Please copy each line of the records below that includes the word "bmesh".

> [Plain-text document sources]
=== Section Start ===

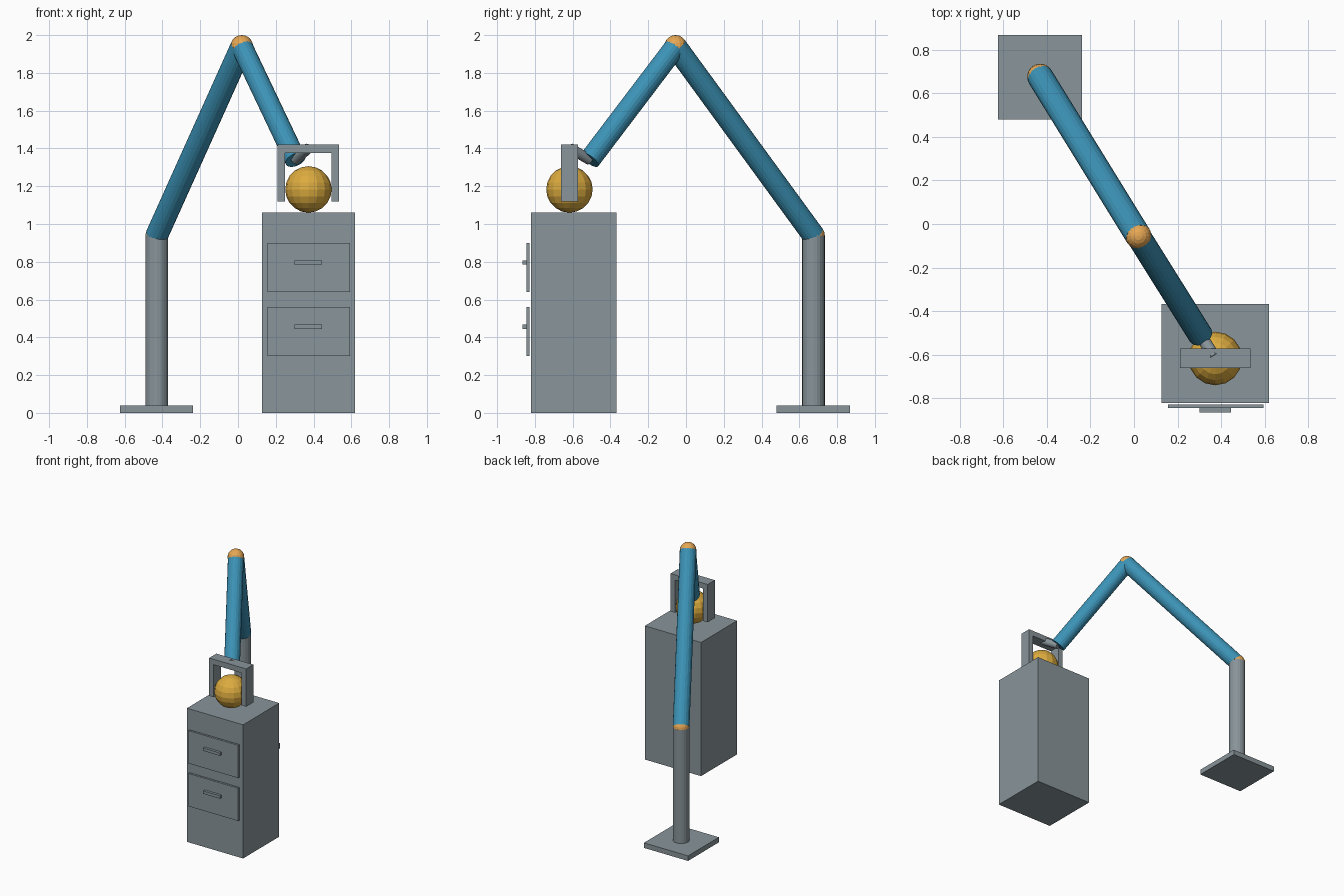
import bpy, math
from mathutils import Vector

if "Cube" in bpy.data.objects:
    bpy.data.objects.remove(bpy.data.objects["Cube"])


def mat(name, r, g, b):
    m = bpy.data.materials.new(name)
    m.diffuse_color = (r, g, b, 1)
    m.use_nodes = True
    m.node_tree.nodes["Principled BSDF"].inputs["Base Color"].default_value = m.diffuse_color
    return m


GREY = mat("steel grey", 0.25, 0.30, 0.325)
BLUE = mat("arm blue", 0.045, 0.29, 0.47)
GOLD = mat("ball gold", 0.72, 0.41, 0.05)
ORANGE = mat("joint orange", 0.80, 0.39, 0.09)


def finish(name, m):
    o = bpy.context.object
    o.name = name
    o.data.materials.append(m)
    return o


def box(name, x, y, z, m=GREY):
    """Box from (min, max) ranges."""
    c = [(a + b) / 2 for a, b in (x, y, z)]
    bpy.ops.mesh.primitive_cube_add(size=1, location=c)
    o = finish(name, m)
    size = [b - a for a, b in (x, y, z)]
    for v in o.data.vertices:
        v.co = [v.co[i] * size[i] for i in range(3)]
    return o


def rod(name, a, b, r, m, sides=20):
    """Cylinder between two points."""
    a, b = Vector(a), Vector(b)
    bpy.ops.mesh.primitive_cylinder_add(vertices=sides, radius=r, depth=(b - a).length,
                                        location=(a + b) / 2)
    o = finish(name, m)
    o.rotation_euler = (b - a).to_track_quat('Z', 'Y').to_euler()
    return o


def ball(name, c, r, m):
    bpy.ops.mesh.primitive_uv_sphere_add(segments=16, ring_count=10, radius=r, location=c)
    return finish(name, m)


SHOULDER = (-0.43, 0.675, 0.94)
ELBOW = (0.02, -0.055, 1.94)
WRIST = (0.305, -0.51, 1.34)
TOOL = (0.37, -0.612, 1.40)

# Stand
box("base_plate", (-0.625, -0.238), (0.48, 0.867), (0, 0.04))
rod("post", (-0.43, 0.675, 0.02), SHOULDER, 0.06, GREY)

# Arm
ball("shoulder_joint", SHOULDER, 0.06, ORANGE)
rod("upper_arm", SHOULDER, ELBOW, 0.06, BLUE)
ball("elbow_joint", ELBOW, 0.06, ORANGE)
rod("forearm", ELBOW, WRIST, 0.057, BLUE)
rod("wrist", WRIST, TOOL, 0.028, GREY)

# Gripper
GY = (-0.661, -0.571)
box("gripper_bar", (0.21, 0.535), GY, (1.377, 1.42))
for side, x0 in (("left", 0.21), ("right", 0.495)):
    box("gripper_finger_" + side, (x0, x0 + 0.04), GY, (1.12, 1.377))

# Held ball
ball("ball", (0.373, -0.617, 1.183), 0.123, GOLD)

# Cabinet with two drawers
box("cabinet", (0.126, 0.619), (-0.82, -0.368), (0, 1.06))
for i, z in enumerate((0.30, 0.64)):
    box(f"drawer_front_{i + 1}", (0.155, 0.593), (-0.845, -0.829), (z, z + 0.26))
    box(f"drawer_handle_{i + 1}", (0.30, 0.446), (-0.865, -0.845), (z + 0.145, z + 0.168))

=== Section End ===
=== Section Start ===

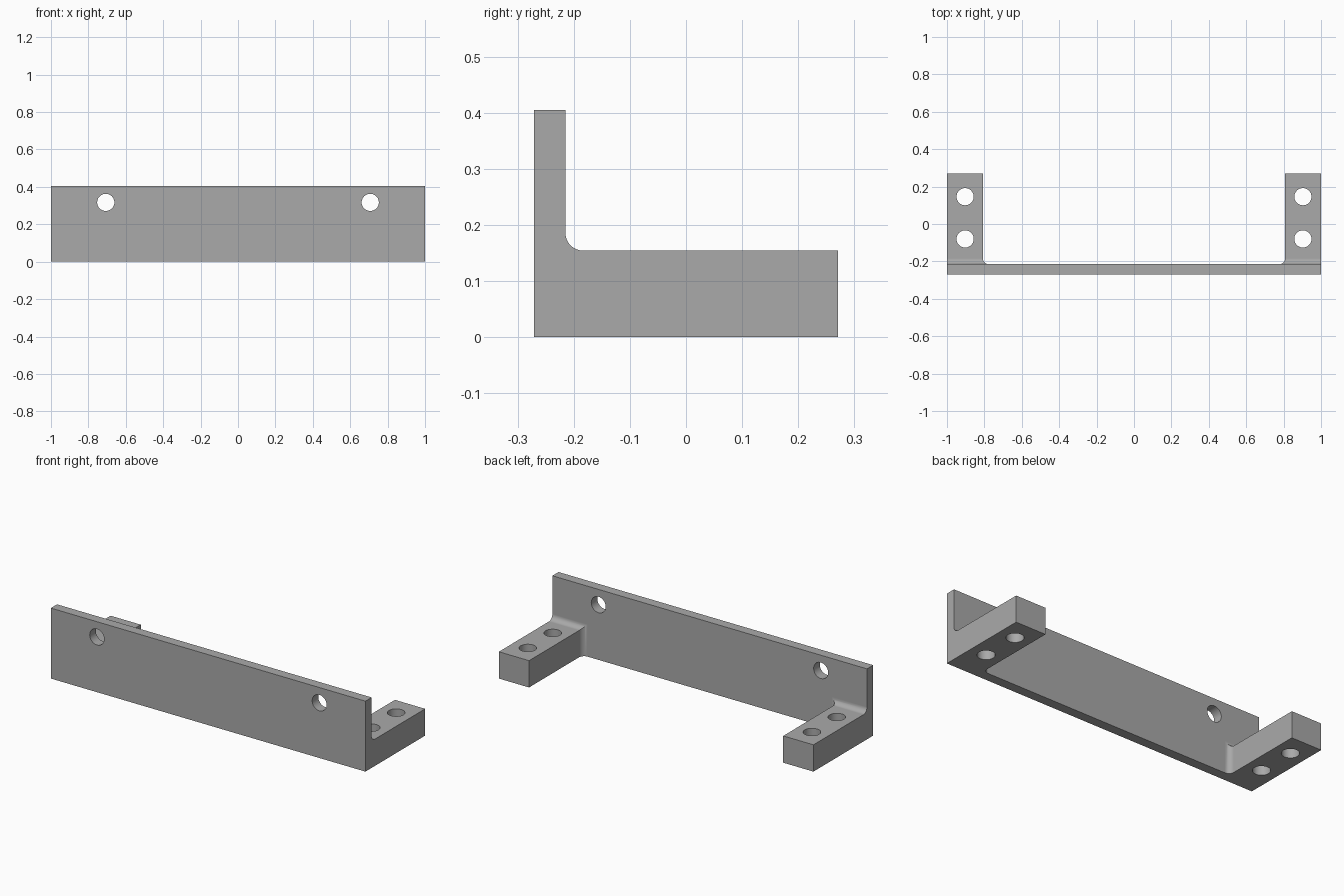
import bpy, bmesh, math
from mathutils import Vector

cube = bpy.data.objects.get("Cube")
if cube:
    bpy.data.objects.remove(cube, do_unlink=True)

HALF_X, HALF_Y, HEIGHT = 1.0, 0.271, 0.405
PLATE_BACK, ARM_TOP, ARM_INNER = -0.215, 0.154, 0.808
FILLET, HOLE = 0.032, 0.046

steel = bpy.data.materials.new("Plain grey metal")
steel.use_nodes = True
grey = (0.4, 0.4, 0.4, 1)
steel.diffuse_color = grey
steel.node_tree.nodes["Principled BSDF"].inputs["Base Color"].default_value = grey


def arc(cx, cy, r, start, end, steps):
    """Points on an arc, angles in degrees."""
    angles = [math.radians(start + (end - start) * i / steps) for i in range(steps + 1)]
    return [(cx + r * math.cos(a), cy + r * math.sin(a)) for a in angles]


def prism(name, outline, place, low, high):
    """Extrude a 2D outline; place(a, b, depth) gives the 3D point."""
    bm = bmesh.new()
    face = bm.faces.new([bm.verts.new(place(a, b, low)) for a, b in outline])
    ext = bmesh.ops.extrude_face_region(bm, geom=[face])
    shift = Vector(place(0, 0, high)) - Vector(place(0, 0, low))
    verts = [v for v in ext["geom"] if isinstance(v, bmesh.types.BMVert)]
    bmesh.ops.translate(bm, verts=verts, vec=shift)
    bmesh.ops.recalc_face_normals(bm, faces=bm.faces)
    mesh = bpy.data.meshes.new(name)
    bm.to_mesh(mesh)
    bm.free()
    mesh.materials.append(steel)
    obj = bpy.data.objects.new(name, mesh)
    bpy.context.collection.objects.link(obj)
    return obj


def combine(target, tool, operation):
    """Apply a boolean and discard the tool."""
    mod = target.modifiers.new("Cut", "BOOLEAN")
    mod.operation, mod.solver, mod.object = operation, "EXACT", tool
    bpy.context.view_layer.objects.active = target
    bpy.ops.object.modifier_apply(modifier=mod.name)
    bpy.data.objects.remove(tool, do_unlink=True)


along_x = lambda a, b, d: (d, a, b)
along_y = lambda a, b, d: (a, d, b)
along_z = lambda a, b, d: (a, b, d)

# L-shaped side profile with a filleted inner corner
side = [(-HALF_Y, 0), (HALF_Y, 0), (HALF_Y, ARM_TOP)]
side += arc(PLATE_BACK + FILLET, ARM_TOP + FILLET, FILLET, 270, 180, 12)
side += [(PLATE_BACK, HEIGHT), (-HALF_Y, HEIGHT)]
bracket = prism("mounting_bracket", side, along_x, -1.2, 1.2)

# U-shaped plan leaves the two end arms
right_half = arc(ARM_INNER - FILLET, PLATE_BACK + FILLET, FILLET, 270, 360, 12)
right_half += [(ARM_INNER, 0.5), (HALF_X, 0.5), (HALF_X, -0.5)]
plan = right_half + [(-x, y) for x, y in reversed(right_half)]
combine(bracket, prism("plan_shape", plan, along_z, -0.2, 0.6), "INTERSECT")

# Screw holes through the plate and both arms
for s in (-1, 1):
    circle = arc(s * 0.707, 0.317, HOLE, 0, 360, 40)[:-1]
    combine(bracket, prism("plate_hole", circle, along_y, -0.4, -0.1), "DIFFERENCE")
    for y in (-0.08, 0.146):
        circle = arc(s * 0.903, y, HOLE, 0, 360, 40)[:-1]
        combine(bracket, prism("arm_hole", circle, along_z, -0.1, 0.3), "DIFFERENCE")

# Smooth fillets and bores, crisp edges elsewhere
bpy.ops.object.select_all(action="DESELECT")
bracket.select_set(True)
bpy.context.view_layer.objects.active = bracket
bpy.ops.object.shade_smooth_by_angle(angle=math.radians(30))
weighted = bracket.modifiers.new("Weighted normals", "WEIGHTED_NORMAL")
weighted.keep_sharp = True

=== Section End ===

> [Problem solution]
import bpy, bmesh, math
    bm = bmesh.new()
    ext = bmesh.ops.extrude_face_region(bm, geom=[face])
    verts = [v for v in ext["geom"] if isinstance(v, bmesh.types.BMVert)]
    bmesh.ops.translate(bm, verts=verts, vec=shift)
    bmesh.ops.recalc_face_normals(bm, faces=bm.faces)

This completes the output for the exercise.